Timing the real estate market is a task that baffles even professionals, making it no easy feat especially for developers. However, there are a few general rules that you can keep in mind when your either purchasing or selling your development to improve your chances of a favourable, lucrative outcome.
Many people say it’s easy just buy low and sell when its high! In theory it sounds correct – Yet the current state of your area’s real estate market must be taken into consideration to make this work for you.
One of the best ways to accomplish this is by working with an experienced real estate agent who is also knowledgeable about a particular region. A good real estate agent will not only have a strong working knowledge of the real estate industry as a whole, but will also know their local market inside and out.
There are three basic states of real estate markets to watch for:
Also known as a cold market, this situation arises when there are more homes listed for sale on the market than interested buyers. A general rule is that if there is over six months’ worth of inventory on the market, it is a buyer’s or cold market. This can lead to average house prices falling, because fewer buyers lead to fewer overall sellers. As a result, sellers must drop their sale prices if they want to move their properties before the market warms up.
On the other side of the equation, there is a seller’s market or hot market. In this type of market, there are more buyers than there are properties for sale. This ensures that nearly every property in the area will sell quickly, due to high demand from interested buyers. A hot market is characterised by less than six months’ inventory on the market, and in some truly hot markets you’ll see as little as only two months’ worth of properties.
The balanced state of the real estate market occurs when there is an equal number of properties and interested buyers. This may be due to the banks offering affordable interest rates, enticing buyers into the market. There will be no huge shift in sale prices in a neutral market, and it tends to be characterised by four months of inventory listed. This type of market tends to be favourable for both buyers and sellers, giving them an even playing ground.
Thinking as a developer you want to be buying up opportunities when it’s a buyers market! Reason being the vendors are in a more panick state of mind and if circumstances aren’t favourable, there lies an opportunity. Property Developers want to be buying when everyone else is screaming….. market is crashing, because this ensures you wont be over paying for the property. YES you may need to sit on and hold for a few years to really obtain the growth value of the opportunity but here lies the developer secret BUT also can be the nightmare that comes to life if you haven’t done you due diligence and followed the process.
You see from time of securing an opportunity to actually completing the entire project you can be looking at anything between 12-36 months depending on size of project.
This LAG TIME must be taken into consideration when assessing any opportunity as it will be detrimental to the outcome of the development. If you purchase in a sellers market and paid premium price and then during the course of your development the market moves downwards, you need to ensure you have enough buff to cover you and hoping at worst case break even on the project.
That’s why TIMING is so so important.
If you want to be a smart and savvy investor, you’ll need to develop a keen sense of knowing when the right time to act is. There are situations in business when you need to be patient and wait for the right opportunity to arise and there are situations when you need to act before it’s too late!
It is vital to develop knowledge about the strategies of timing the market if you want to be successful.
Here is a great example of how timing can play a huge role in your business success.
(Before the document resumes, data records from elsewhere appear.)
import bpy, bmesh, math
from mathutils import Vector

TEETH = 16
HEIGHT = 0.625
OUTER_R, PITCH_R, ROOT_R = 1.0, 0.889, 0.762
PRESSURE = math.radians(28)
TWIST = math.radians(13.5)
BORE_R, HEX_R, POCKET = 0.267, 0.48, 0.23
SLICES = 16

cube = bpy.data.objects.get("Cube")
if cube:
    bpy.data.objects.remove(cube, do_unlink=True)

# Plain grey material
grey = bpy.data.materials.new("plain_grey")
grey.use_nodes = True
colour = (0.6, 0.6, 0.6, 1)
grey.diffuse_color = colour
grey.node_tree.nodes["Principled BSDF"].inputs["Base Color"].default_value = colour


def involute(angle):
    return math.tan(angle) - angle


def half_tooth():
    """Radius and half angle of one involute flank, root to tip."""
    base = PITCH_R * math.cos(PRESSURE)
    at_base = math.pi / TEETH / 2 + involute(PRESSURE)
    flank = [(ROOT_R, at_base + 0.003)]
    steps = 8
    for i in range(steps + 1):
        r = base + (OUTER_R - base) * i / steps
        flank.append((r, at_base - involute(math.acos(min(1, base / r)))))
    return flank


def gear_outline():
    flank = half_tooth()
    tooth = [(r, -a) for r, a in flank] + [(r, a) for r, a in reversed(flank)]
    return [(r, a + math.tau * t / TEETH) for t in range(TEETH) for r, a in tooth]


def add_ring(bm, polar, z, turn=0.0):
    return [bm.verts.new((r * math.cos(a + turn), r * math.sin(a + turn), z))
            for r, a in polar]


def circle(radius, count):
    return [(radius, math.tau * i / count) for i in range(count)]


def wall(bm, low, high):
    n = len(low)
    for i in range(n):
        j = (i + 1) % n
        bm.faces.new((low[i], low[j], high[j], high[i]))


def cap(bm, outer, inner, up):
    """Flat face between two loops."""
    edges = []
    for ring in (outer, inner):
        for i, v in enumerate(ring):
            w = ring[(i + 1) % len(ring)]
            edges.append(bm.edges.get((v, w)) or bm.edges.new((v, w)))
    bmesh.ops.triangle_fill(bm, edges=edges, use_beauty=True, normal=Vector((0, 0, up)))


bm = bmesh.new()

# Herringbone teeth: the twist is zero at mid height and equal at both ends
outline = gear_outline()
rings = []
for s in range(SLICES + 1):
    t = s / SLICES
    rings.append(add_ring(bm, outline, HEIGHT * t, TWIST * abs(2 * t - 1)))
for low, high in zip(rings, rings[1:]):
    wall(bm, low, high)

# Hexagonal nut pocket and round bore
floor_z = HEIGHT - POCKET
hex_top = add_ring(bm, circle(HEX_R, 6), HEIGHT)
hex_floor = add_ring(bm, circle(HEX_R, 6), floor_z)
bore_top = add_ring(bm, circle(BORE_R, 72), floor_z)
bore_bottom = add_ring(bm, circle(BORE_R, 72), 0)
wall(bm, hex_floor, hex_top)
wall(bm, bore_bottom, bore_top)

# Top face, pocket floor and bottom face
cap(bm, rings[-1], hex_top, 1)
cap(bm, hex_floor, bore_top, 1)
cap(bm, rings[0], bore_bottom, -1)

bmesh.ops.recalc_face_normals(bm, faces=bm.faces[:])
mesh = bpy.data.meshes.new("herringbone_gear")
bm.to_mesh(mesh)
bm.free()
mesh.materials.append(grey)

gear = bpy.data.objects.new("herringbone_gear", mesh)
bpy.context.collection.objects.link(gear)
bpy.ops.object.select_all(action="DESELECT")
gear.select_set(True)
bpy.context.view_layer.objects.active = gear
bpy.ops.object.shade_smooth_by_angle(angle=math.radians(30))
In 2004 I came across a property, which at the time was a development site. The owner/developer had purchased it about eight months prior and was in a hurry to make a quick profit of $2 million by selling it. I liked the property but I decided not to buy it because it was too expensive.
Three years later, when the global recession was at its peak, the owner couldn’t sell the land. He had worked on developing this property and now he was pressured to sell it because it was six months before the title deeds on the l
and were ready to be issued for the new lots.
Due to the economic crisis there were very few buyers and I realised that this was the moment I had been waiting for.
I knew that I could make a great deal of money with this property so I decided to act. I contacted the owner and secured an option on the land for 120 days for 15
blocks at 30 per cent below market value. We then decided to put the property on the market, but before doing so we made a smart business move to increase
the property’s perceived value.
To achieve this we included a house plan on the land so we could sell the lots as turnkey house and land packages, including all of the furnishings. The potential buyers didn’t have to spend the time and effort looking for a builder and then getting them to design house plans that would work for the property.
This option made it more attractive to potential buyers compared to simply buying the land. We were also able to get a good build price due to the volume of properties being built and it was a great investment for the buyers as they ended up with instant equity once the house was completed.
The deal turned out to be a great success and we were able to sell 14 of the 15 lots with a really good profit.
So what is the moral of this story?
There is always good money to be made, even, and especially in an economic downturn!